Once the decaffeinated coffee arrives here at Level Ground, we roast and package and then we sleep well knowing we've given you less caffeine in your cup.

The following is a diagram of the process, courtesy of DESCAFECOL.




Fair Trade, Free Trade: Similar in Name Only

This post was written by Rachel L. Spence of the Fair Trade Federation. The original post can be found on their website here.

The Fair Trade Federation is a community of like-minded businesses based in the U.S. and Canada that are committed to 360° fair trade. Our 360° fair trade approach is about building long-term partnerships with artisans and farmers and striving to create positive change through all of our work. fairtradefederation.org

During this election season “free trade” and “fair trade” have become topics of interest and debate, both on the front pages and in the minds of voters and consumers. Due to the similarity of the phrases there is often confusion and misunderstanding about their meaning. It is common to hear the terms used interchangeably or to hear the phrase “fair trade” in contexts unrelated to the fair trade movement.

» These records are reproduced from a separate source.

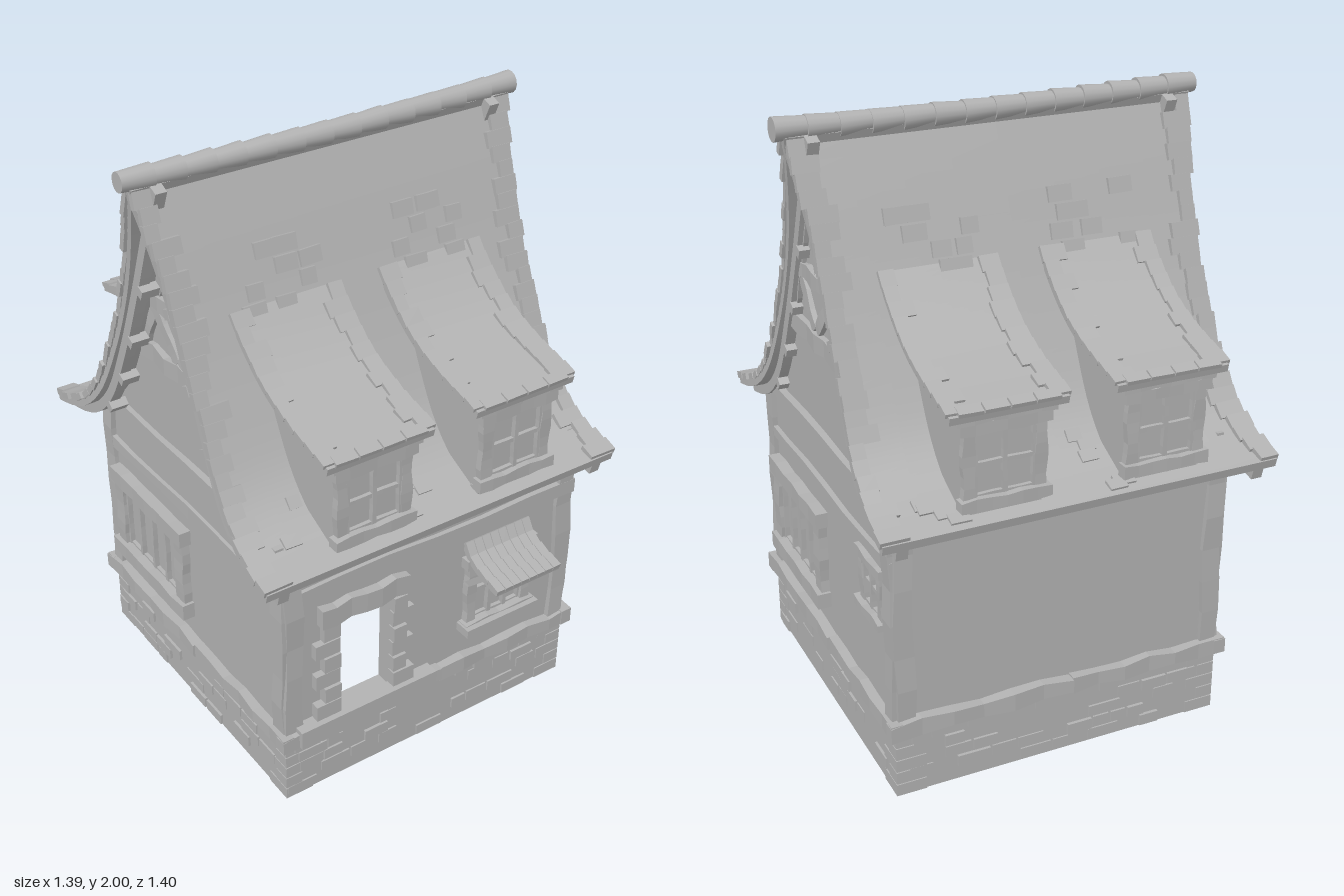
import * as THREE from 'three';

const stone = new THREE.MeshStandardMaterial({ color: 0xb2b2b2 });
stone.name = 'plain grey';

// Small seeded random
let seed = 7;
const rnd = (a = 0, b = 1) => {
  seed = (seed * 16807) % 2147483647;
  return a + (b - a) * (seed / 2147483647);
};

function add(parent, name, geo) {
  const m = new THREE.Mesh(geo, stone);
  m.name = name;
  parent.add(m);
  return m;
}

function group(parent, name) {
  const g = new THREE.Group();
  g.name = name;
  parent.add(g);
  return g;
}

// Plain block from its limits
function block(parent, name, x0, x1, y0, y1, z0, z1) {
  const m = add(parent, name, new THREE.BoxGeometry(x1 - x0, y1 - y0, z1 - z0));
  m.position.set((x0 + x1) / 2, (y0 + y1) / 2, (z0 + z1) / 2);
  return m;
}

// Hand-hewn timber between two points of a facade, uneven along its length
function beam(parent, name, ax, ay, bx, by, width, depth, rough = 0.006) {
  const len = Math.hypot(bx - ax, by - ay);
  const geo = new THREE.BoxGeometry(len, width, depth, 6, 1, 1);
  const p = geo.attributes.position;
  const s = rnd(0, 50);
  for (let i = 0; i < p.count; i++) {
    const x = p.getX(i), y = p.getY(i), z = p.getZ(i);
    p.setY(i, y + rough * Math.sin(x * 43 + s + y * 90));
    p.setZ(i, z + (z > 0 ? rough * 0.6 * Math.sin(x * 31 + s * 2) : 0));
  }
  const flat = geo.toNonIndexed();
  flat.computeVertexNormals();
  const m = add(parent, name, flat);
  m.position.set((ax + bx) / 2, (ay + by) / 2, depth / 2 - 0.005);
  m.rotation.z = Math.atan2(by - ay, bx - ax);
  return m;
}

// Curve in the y/z plane from [z, y] pairs
const curveOf = (pts) => new THREE.CatmullRomCurve3(pts.map(([z, y]) => new THREE.Vector3(0, y, z)));

// Board bent along a curve; top face lies "drop" below the curve
function bentBoard(parent, name, curve, x0, x1, thick, drop = 0, widen = () => 1) {
  const geo = new THREE.BoxGeometry(1, 1, 1, 8, 1, 28);
  const p = geo.attributes.position;
  for (let i = 0; i < p.count; i++) {
    const t = p.getZ(i) + 0.5;
    const c = curve.getPointAt(t), d = curve.getTangentAt(t);
    const off = (p.getY(i) - 0.5) * thick - drop;
    const x = THREE.MathUtils.lerp(x0, x1, p.getX(i) + 0.5) * widen(c.y);
    p.setXYZ(i, x, c.y + d.z * off, c.z - d.y * off);
  }
  geo.computeVertexNormals();
  return add(parent, name, geo);
}

// One tile lying on a curve
function tile(parent, curve, t, x, w, len, thick = 0.014) {
  const c = curve.getPointAt(t), d = curve.getTangentAt(t);
  const m = add(parent, 'roofTile', new THREE.BoxGeometry(w, thick, len));
  m.position.set(x, c.y + d.z * 0.004, c.z - d.y * 0.004);
  m.rotation.x = Math.atan2(-d.y, d.z) + 0.1;
  m.rotation.y = rnd(-0.03, 0.03);
}

// Outline in [z, y] extruded across x
function sidePlate(parent, name, pts, x0, x1) {
  const shape = new THREE.Shape(pts.map(([z, y]) => new THREE.Vector2(z, y)));
  const geo = new THREE.ExtrudeGeometry(shape, { depth: x1 - x0, bevelEnabled: false });
  geo.rotateY(-Math.PI / 2).translate(x1, 0, 0);
  return add(parent, name, geo);
}

// Framed window facing local +z
function windowUnit(parent, name, x0, x1, y0, y1, border, cols, rows, depth = 0.035) {
  const g = group(parent, name), b = border / 2;
  beam(g, 'sill', x0 - 0.012, y0 + b, x1 + 0.012, y0 + b, border, depth + 0.015, 0.003);
  beam(g, 'lintel', x0 - 0.012, y1 - b, x1 + 0.012, y1 - b, border, depth + 0.01, 0.003);
  for (const x of [x0 + b, x1 - b]) beam(g, 'jamb', x, y0 + border, x, y1 - border, border, depth, 0.003);
  const ix = x0 + border, iy = y0 + border, iw = x1 - x0 - 2 * border, ih = y1 - y0 - 2 * border;
  for (let i = 0; i <= cols; i++) beam(g, 'mullion', ix + iw * i / cols, iy, ix + iw * i / cols, iy + ih, 0.014, 0.022, 0.001);
  for (let i = 0; i <= rows; i++) beam(g, 'glazingBar', ix, iy + ih * i / rows, ix + iw, iy + ih * i / rows, 0.014, 0.018, 0.001);
  return g;
}

// Stone footing, raised bricks, ledge and corner posts shared by every facade
function facade(parent, name, x, z, turn) {
  const g = group(parent, name);
  g.position.set(x, 0, z);
  g.rotation.y = turn;
  block(g, 'footing', -0.558, 0.558, 0, 0.23, -0.03, 0.008);
  for (let r = 0; r < 5; r++) {
    for (let u = -0.555 + rnd(0, 0.05); u < 0.44;) {
      const w = rnd(0.06, 0.12);
      if (rnd() < 0.5) block(g, 'brick', u, u + w - 0.008, r * 0.044 + 0.006, r * 0.044 + 0.044, 0, rnd(0.012, 0.019));
      u += w;
    }
    for (const s of [-1, 1]) {
      const w = r % 2 ? 0.06 : 0.1;
      block(g, 'cornerStone', s > 0 ? 0.562 - w : -0.562, s > 0 ? 0.562 : w - 0.562, r * 0.044, r * 0.044 + 0.04, 0, 0.012);
    }
  }
  for (const s of [-1, 1]) beam(g, 'cornerPost', s * 0.528, 0.26, s * 0.528, 0.95, 0.06, 0.022);
  beam(g, 'ledge', -0.585, 0.246, 0.03, 0.246, 0.052, 0.04);
  beam(g, 'ledge', 0.03, 0.242, 0.585, 0.242, 0.05, 0.036);
  return g;
}

const roofCurve = curveOf([[0, 1.95], [0.08, 1.76], [0.165, 1.55], [0.27, 1.315], [0.385, 1.105], [0.48, 1.01], [0.57, 0.965], [0.665, 0.94]]);
const dormerCurve = curveOf([[0.15, 1.565], [0.25, 1.465], [0.35, 1.39], [0.48, 1.335], [0.665, 1.29]]);
const flare = (y) => 1 + (y > 1.45 ? 0.08 : 0.05) * ((y - 1.45) / 0.5) ** 2;

function dormer(parent, cx) {
  const g = group(parent, 'dormer');
  g.position.x = cx;
  sidePlate(g, 'dormerWalls', [[0.615, 0.95], [0.615, 1.28], [0.48, 1.32], [0.35, 1.375], [0.22, 1.46], [0.22, 1.38], [0.4, 1.05]], -0.125, 0.125);
  bentBoard(g, 'dormerRoof', dormerCurve, -0.185, 0.185, 0.025);
  for (let i = 0; i < 11; i++) {
    for (const s of [-1, 1]) {
      const w = rnd(0.04, 0.085);
      tile(g, dormerCurve, 0.08 + i * 0.086, s * (0.193 - w / 2), w, 0.052);
    }
  }
  for (let i = 0; i < 4; i++) tile(g, dormerCurve, 0.975, -0.12 + i * 0.08, 0.075, 0.035);
  const face = group(g, 'dormerFace');
  face.position.z = 0.615;
  windowUnit(face, 'dormerWindow', -0.132, 0.132, 0.975, 1.25, 0.038, 2, 2, 0.024);
  beam(face, 'dormerHeader', -0.155, 1.265, 0.155, 1.265, 0.03, 0.04, 0.003);
  // scattered tiles on the slope above
  for (let i = 0; i < 9; i++) tile(parent, roofCurve, 0.22 + (i % 4) * 0.045, cx + rnd(-0.12, 0.12), rnd(0.05, 0.08), 0.05);
}

function roofHalf(parent) {
  const g = group(parent, 'roofHalf');
  bentBoard(g, 'roofSlope', roofCurve, -0.618, 0.618, 0.03, 0, flare);
  for (let i = 0; i < 25; i++) {
    const t = 0.04 + i * 0.039;
    const half = 0.622 * flare(roofCurve.getPointAt(t).y);
    for (const s of [-1, 1]) {
      const w = rnd(0.045, 0.1);
      tile(g, roofCurve, Math.min(t, 0.985), s * (half + rnd(-0.004, 0.008) - w / 2), w, 0.052, 0.022);
    }
  }
  for (let i = 0; i < 12; i++) tile(g, roofCurve, rnd(0.8, 0.97), rnd(-0.5, 0.5), rnd(0.04, 0.07), 0.04, 0.01);
  for (const s of [-1, 1]) {
    bentBoard(g, 'bargeBoard', roofCurve, s > 0 ? 0.57 : -0.607, s > 0 ? 0.607 : -0.57, 0.034, 0.03);
    // purlin ends below the verge
    for (const t of [0.14, 0.31, 0.49, 0.64, 0.77]) {
      const c = roofCurve.getPointAt(t), d = roofCurve.getTangentAt(t);
      const m = add(g, 'purlinEnd', new THREE.BoxGeometry(0.06, 0.03, 0.032));
      m.position.set(s * 0.58, c.y - d.z * 0.075, c.z + d.y * 0.075);
      m.rotation.x = Math.atan2(-d.y, d.z);
    }
  }
  dormer(g, -0.26);
  dormer(g, 0.265);
  return g;
}

function sideFacade(parent, name, x, turn, smallWindow) {
  const g = facade(parent, name, x, -0.025, turn);
  beam(g, 'midRail', -0.555, 0.787, 0.555, 0.787, 0.042, 0.02);
  beam(g, 'topRail', -0.53, 0.965, 0.545, 0.965, 0.046, 0.026);
  windowUnit(g, 'wideWindow', -0.485, -0.025, 0.35, 0.7, 0.055, 4, 1);
  if (smallWindow) windowUnit(g, 'smallWindow', 0.315, 0.49, 0.555, 0.76, 0.028, 2, 2, 0.025);
  // gable timbers
  beam(g, 'tieBeam', -0.23, 1.295, 0.23, 1.295, 0.058, 0.025);
  beam(g, 'collarBeam', -0.145, 1.495, 0.145, 1.495, 0.05, 0.025);
  for (const s of [-1, 1]) {
    beam(g, 'brace', s * 0.01, 1.33, s * 0.13, 1.47, 0.04, 0.02, 0.003);
    beam(g, 'gableRafter', s * 0.12, 1.5, s * 0.015, 1.78, 0.032, 0.02, 0.003);
    beam(g, 'lowerStrut', s * 0.21, 1.31, s * 0.135, 1.47, 0.034, 0.02, 0.003);
  }
}

export function createModel() {
  const model = new THREE.Group();
  model.name = 'cottage';

  // Hollow walls with an open doorway
  const walls = group(model, 'walls');
  const front = new THREE.Shape([[-0.525, 0], [0.575, 0], [0.575, 0.95], [-0.525, 0.95]].map((p) => new THREE.Vector2(...p)));
  front.holes.push(new THREE.Path([[-0.34, 0.28], [-0.34, 0.645], [-0.14, 0.645], [-0.14, 0.28]].map((p) => new THREE.Vector2(...p))));
  add(walls, 'frontWall', new THREE.ExtrudeGeometry(front, { depth: 0.05, bevelEnabled: false })).position.z = 0.475;
  block(walls, 'backWall', -0.525, 0.575, 0, 0.95, -0.575, -0.525);
  const arc = roofCurve.getPoints(20).filter((p) => p.z < 0.53).map((p) => [p.z, p.y - 0.03]);
  const gable = [[-0.55, 0], [0.55, 0], [0.55, 0.945], ...arc.slice().reverse(), ...arc.slice(1).map(([z, y]) => [-z, y]), [-0.55, 0.945]];
  for (const [x0, x1] of [[-0.525, -0.475], [0.525, 0.575]]) sidePlate(walls, 'gableWall', gable, x0, x1).position.z = -0.026;

  // Front with doorway, window and tiled awning
  const f = facade(model, 'frontFacade', 0.025, 0.525, 0);
  beam(f, 'midRail', -0.555, 0.787, 0.56, 0.787, 0.042, 0.022);
  const door = group(f, 'doorway');
  door.position.x = -0.025;
  block(door, 'doorStep', -0.5, 0.02, 0.222, 0.288, 0, 0.05);
  beam(door, 'doorLintel', -0.41, 0.68, -0.08, 0.68, 0.07, 0.035);
  for (let i = 0; i < 6; i++) {
    const y = 0.288 + i * 0.06, w = i % 2 ? 0.06 : 0.09;
    block(door, 'doorStone', -0.34 - w, -0.34, y, y + 0.055, -0.04, rnd(0.02, 0.032));
    block(door, 'doorStone', -0.14, -0.15 + w, y, y + 0.055, -0.04, rnd(0.02, 0.032));
  }
  const win = group(f, 'awningWindow');
  win.position.x = -0.025;
  windowUnit(win, 'frontWindow', 0.155, 0.415, 0.375, 0.665, 0.035, 3, 2, 0.03);
  block(win, 'windowLedge', 0.135, 0.43, 0.375, 0.405, 0, 0.06);
  const awning = curveOf([[0, 0.715], [0.04, 0.67], [0.1, 0.645], [0.172, 0.63]]);
  bentBoard(win, 'awningBoard', awning, 0.15, 0.405, 0.015);
  for (let r = 0; r < 4; r++) {
    for (let c = 0; c < 8; c++) tile(win, awning, 0.12 + r * 0.25, 0.164 + c * 0.0325, 0.03, 0.055);
  }
  for (const x of [0.165, 0.395]) {
    const b = add(win, 'awningBracket', new THREE.BoxGeometry(0.02, 0.02, 0.13));
    b.position.set(x, 0.595, 0.05);
    b.rotation.x = -0.75;
  }

  // Back panel
  const back = facade(model, 'backFacade', 0.025, -0.575, Math.PI);
  beam(back, 'topRail', -0.55, 0.89, 0.55, 0.89, 0.045, 0.02);

  sideFacade(model, 'leftFacade', 0.575, Math.PI / 2, true);
  sideFacade(model, 'rightFacade', -0.525, -Math.PI / 2, false);

  // Sweeping roof, both slopes, with ridge tiles
  const roof = group(model, 'roof');
  roof.position.z = -0.028;
  roofHalf(roof);
  roofHalf(roof).rotation.y = Math.PI;
  for (let i = 0; i < 14; i++) {
    const x = -0.64 + i * 0.0985;
    const m = add(roof, 'ridgeTile', new THREE.CylinderGeometry(0.031, 0.037, 0.105, 14));
    m.position.set(x, 1.95 + 0.012 * (x / 0.69) ** 2, 0);
    m.rotation.z = Math.PI / 2 + rnd(-0.03, 0.03);
  }
  return model;
}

The objectives and approaches to free and fair trade are illustrated in the descriptions and chart below. We hope this information helps guide tricky conversations and combat ongoing misperceptions. 


Free trade has played a major role in countries’ trade policies and the international trading system for the past few decades. Free trade is guided by government policies and agreements, such as the divisive Trans-Pacific Partnership (TPP), a transnational trade agreement between 12 nations in the Asia-Pacific and Americas. Free trade and free trade agreements (FTAs) focus on lowering tariffs, quotas, and regulatory barriers to trade between countries. Free trade does not focus on the equitable distribution of wealth. Rather, free trade agreements often reduce preferential policies for specific countries and industries, with the stated goal of improving the overall economic growth of participating nations.


The fair trade movement is an approach to development in which businesses partner with artisans and farmers to create more equitable trading relationships. Fair trade organizations are guided by overarching principles that seek to empower marginalized producers and improve the quality of their lives. The fair trade movement is driving change through ensuring living wages and safe working conditions in disadvantaged areas of the world as well as empowering the communities with long-term commitments and relationships. The Fair Trade Federation supports the 360° fair trade approach, in which our member companies focus on creating positive change – socially, environmentally, and economically – throughout their entire business.

Roastmaster Josh (right), shares a laugh with our farming partners in Ethiopia.

Roastmaster Josh (right), shares a laugh with our farming partners in Ethiopia.